Richard W. Thompson was accused and convicted of sexual contact (over a period of months) with a 12 year old girl. The judge, Judge Kristine Cecava, in her infinite wisdom decided that this poor 5'1" man would have a rough time in prison --so she gave him probation instead. She could have sent this CONVICTED PEDOPHILE to jail for ten years, but he didn't have to serve one day because he's short?
"I'm concerned about the message this sends to victims and perpetrators," said Marla Sohl with the Nebraska Domestic Violence Sexual Assault Coalition, adding that it shows more concern is being placed on the criminal and his safety in prison than the victim.
But Joe Mangano, secretary of the National Organization of Short Statured Adults, agreed with the judge's assessment that Thompson would face dangers while in prison because of his height. "I'm assuming a short inmate would have a much more difficult time than a large inmate," said Mangano, who is 5 feet 4 inches tall. "It's good to see somebody looking out for someone who is a short person." (source)
Joe Mangano has been summarily relieved of his duties at the National Organization of Short Statured Adults (who knew there was such a thing?) and they have issued and apology and said they DO NOT agree with the judge's decision.
The amazing thing is that even the ACLU is befuddled at this ruling:

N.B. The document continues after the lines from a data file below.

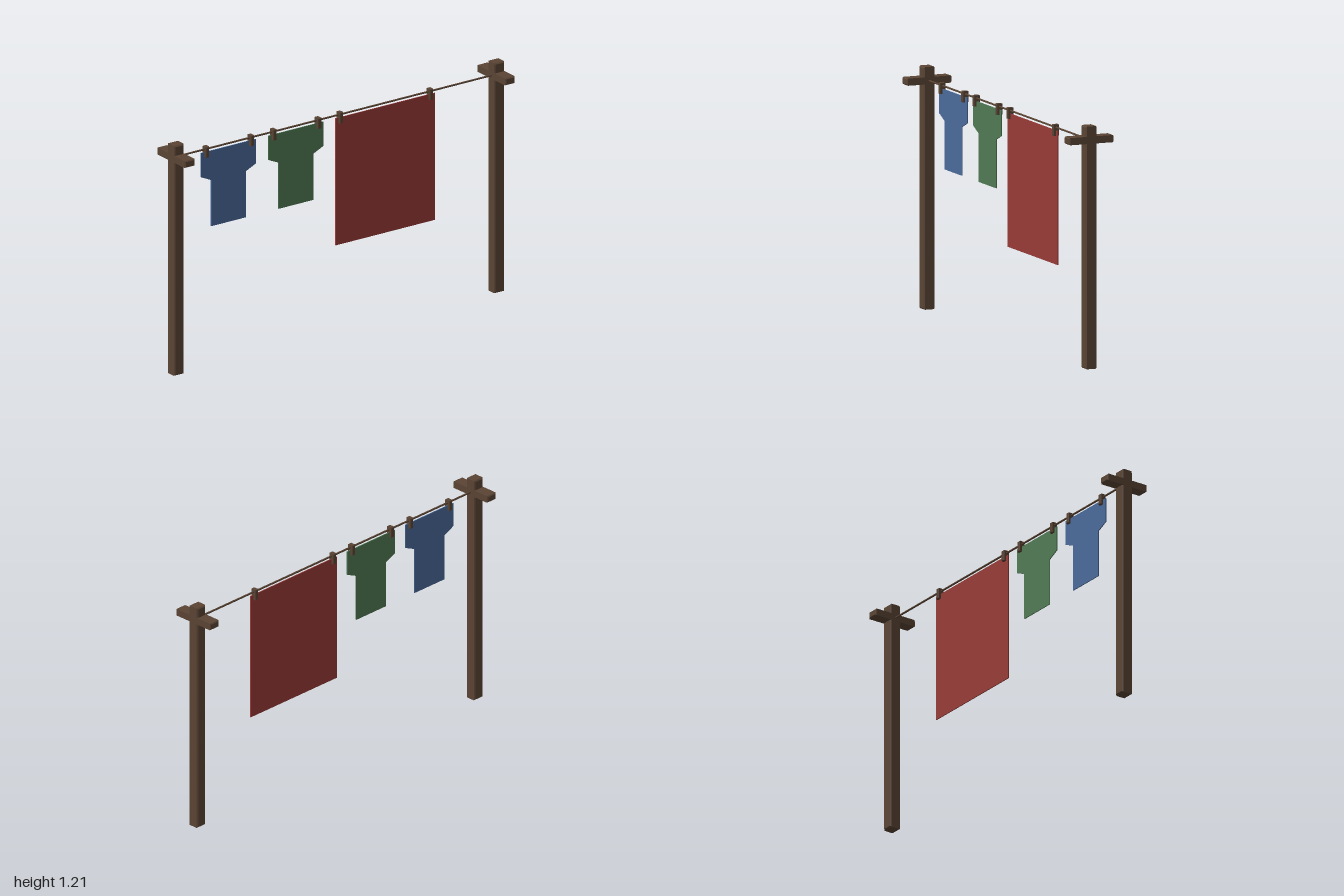
import * as THREE from 'three';

const mat = (name, color) => {
  const m = new THREE.MeshStandardMaterial({ color });
  m.name = name;
  return m;
};

// Box with small chamfered edges, centred on the origin
function chamferBox(w, h, d, c) {
  const x = w / 2 - c, y = h / 2 - c;
  const s = new THREE.Shape([[-x, -y], [x, -y], [x, y], [-x, y]].map(p => new THREE.Vector2(...p)));
  const g = new THREE.ExtrudeGeometry(s, {
    depth: d - 2 * c, bevelEnabled: true, bevelSize: c, bevelThickness: c, bevelSegments: 1,
  });
  return g.translate(0, 0, -(d / 2 - c));
}

// Thin hanging cloth cut from an outline
function clothGeometry(points, thickness = 0.005) {
  const s = new THREE.Shape(points.map(p => new THREE.Vector2(...p)));
  return new THREE.ExtrudeGeometry(s, { depth: thickness, bevelEnabled: false })
    .translate(0, 0, -thickness / 2);
}

export function createModel() {
  const model = new THREE.Group();
  model.name = 'clothesline';
  const wood = mat('dark wood', 0x5a4434);
  const blue = mat('blue cloth', 0x4a6a9a);
  const green = mat('green cloth', 0x507a54);
  const red = mat('red cloth', 0x983a36);

  const add = (name, geometry, material, x, y, z = 0, parent = model) => {
    const m = new THREE.Mesh(geometry, material);
    m.name = name;
    m.position.set(x, y, z);
    parent.add(m);
    return m;
  };

  // Posts with crossbars
  const postGeo = chamferBox(0.06, 1.21, 0.06, 0.006);
  const barGeo = chamferBox(0.06, 0.036, 0.24, 0.005);
  for (const [side, x] of [['left', 0.97], ['right', -0.97]]) {
    const post = new THREE.Group();
    post.name = side + 'Post';
    post.position.x = x;
    model.add(post);
    add('upright', postGeo, wood, 0, 0.605, 0, post);
    add('crossbar', barGeo, wood, 0, 1.141, 0, post);
  }

  // Line between the posts
  const rope = new THREE.CylinderGeometry(0.005, 0.005, 1.9, 8).rotateZ(Math.PI / 2);
  add('rope', rope, wood, 0, 1.14);

  // Two shirts and a sheet, hung just below the line
  const top = 1.125;
  const half = [[0.105, -0.398], [0.105, -0.155], [0.167, -0.127], [0.167, 0]];
  const shirt = clothGeometry([...half, ...half.map(([x, y]) => [-x, y]).reverse()]);
  add('blueShirt', shirt, blue, -0.652, top);
  add('greenShirt', shirt, green, -0.244, top);
  const sheet = clothGeometry([[-0.301, -0.668], [0.301, -0.668], [0.301, 0], [-0.301, 0]]);
  add('sheet', sheet, red, 0.298, top);

  // Clothes pegs
  const pegGeo = chamferBox(0.021, 0.056, 0.032, 0.003);
  for (const x of [-0.788, -0.517, -0.381, -0.109, 0.023, 0.569]) add('peg', pegGeo, wood, x, 1.127);

  return model;
}
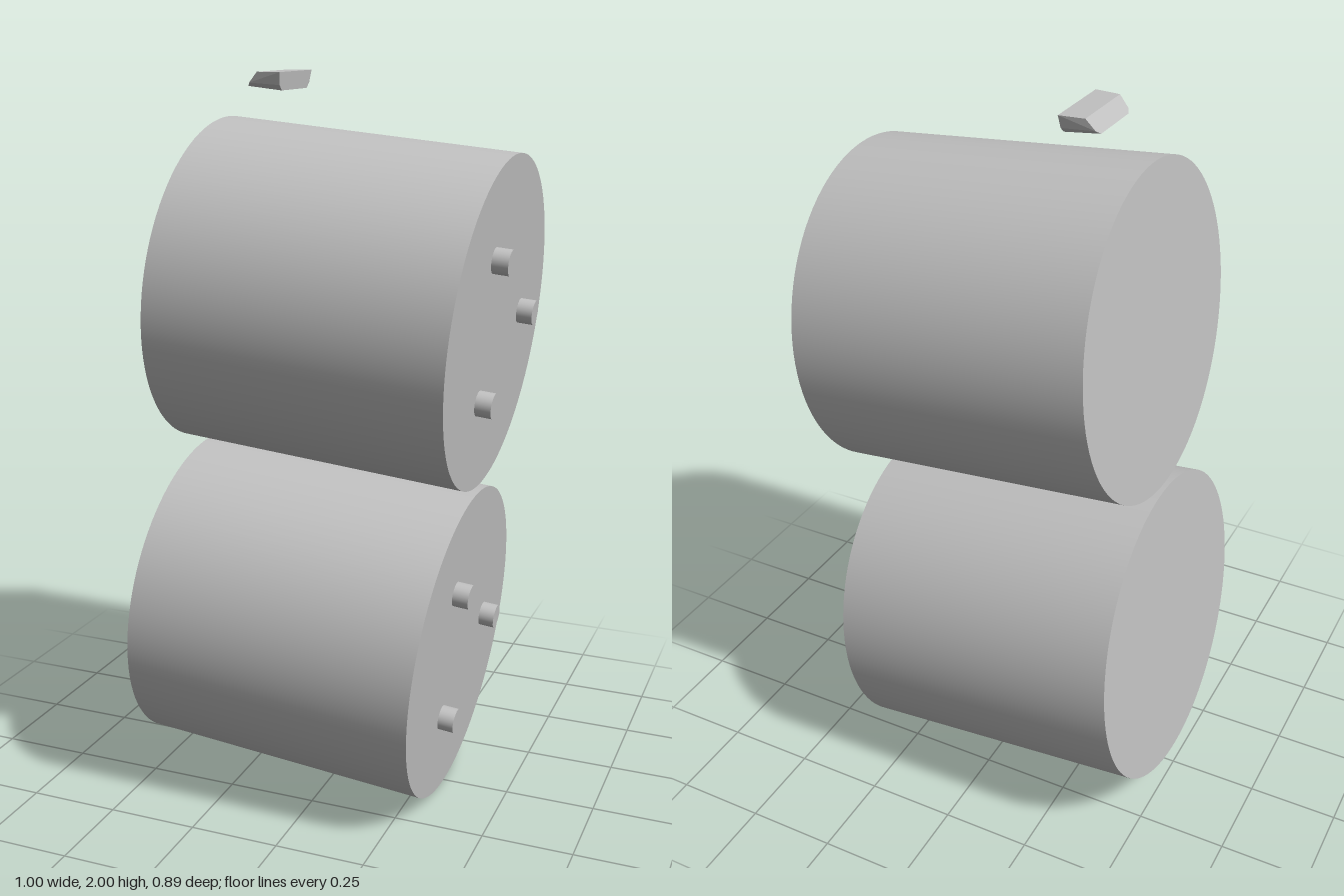
import * as THREE from 'three';
import { ConvexGeometry } from 'three/addons/geometries/ConvexGeometry.js';

const RADIUS = 0.446, LENGTH = 0.813, TILT = -5.2 * Math.PI / 180;

export function createModel() {
  const model = new THREE.Group();
  model.name = 'stackedDrums';
  const grey = new THREE.MeshStandardMaterial({ color: 0xc0c0c0 });
  grey.name = 'light grey';

  // Cylinder lying along x
  const rod = (name, radius, length, sides) => {
    const geometry = new THREE.CylinderGeometry(radius, radius, length, sides);
    geometry.rotateZ(-Math.PI / 2);
    const mesh = new THREE.Mesh(geometry, grey);
    mesh.name = name;
    return mesh;
  };

  // Drum with three pins spaced evenly round its +x end
  const drum = (name, x, y) => {
    const group = new THREE.Group();
    group.name = name;
    group.add(rod('drumBody', RADIUS, LENGTH, 96));
    for (let i = 0; i < 3; i++) {
      const angle = Math.PI + i * Math.PI * 2 / 3;
      const pin = rod('pin', 0.034, 0.054, 24);
      pin.position.set(LENGTH / 2 + 0.017, 0.217 * Math.sin(angle), 0.217 * Math.cos(angle));
      group.add(pin);
    }
    group.rotation.z = TILT;
    group.position.set(x, y, 0);
    model.add(group);
  };
  drum('lowerDrum', -0.054, 0.4855);
  drum('upperDrum', 0.028, 1.398);

  // Small wedge block floating above: x, y and half width of each corner pair
  const corners = [
    [-0.238, 1.963, 0.08], [-0.142, 1.953, 0.082],
    [-0.23, 1.972, 0.094], [-0.141, 1.967, 0.098],
    [-0.205, 2, 0.099], [-0.137, 2, 0.106],
  ];
  const points = corners.flatMap(([x, y, z]) => [
    new THREE.Vector3(x, y, z), new THREE.Vector3(x, y, -z),
  ]);
  const block = new THREE.Mesh(new ConvexGeometry(points), grey);
  block.name = 'topBlock';
  model.add(block);

  return model;
}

"The judge's reasoning confounded Amy Miller, legal director for the Nebraska chapter of the American Civil Liberties Union.
"I have never heard of anything like this before," she said.
No one has ever come to the ACLU to complain of height discrimination, she said. And using Thompson's height as a reason to avoid sending him to prison is surprising, because neither the U.S. nor state constitution provides protections based on physical stature, she said.
A spokesman for the prison system said Thompson's height would not put him at risk among the state's 4,400 inmates. There are protections available in prison to help inmates who feel threatened, prison spokesman Steve King said, but to his knowledge, no one has ever taken advantage of them based on fears related to their height.
"He's not the shortest guy we have in prison," King said. "We've got some short guys that are as tough as nails. We've got people from all ages, physical stature of all sizes, in general population."
State Sen. Ernie Chambers, a longtime critic of judges, said he was baffled by the sentence.
"If shortness is an excuse and protection from going to prison, short people ought to rob banks and do everything else they would wind up going to prison for," Chambers said. "We're talking here about a crime committed against a child, and shortness is not a defense." (source)
Guess I'm off to rob a bank...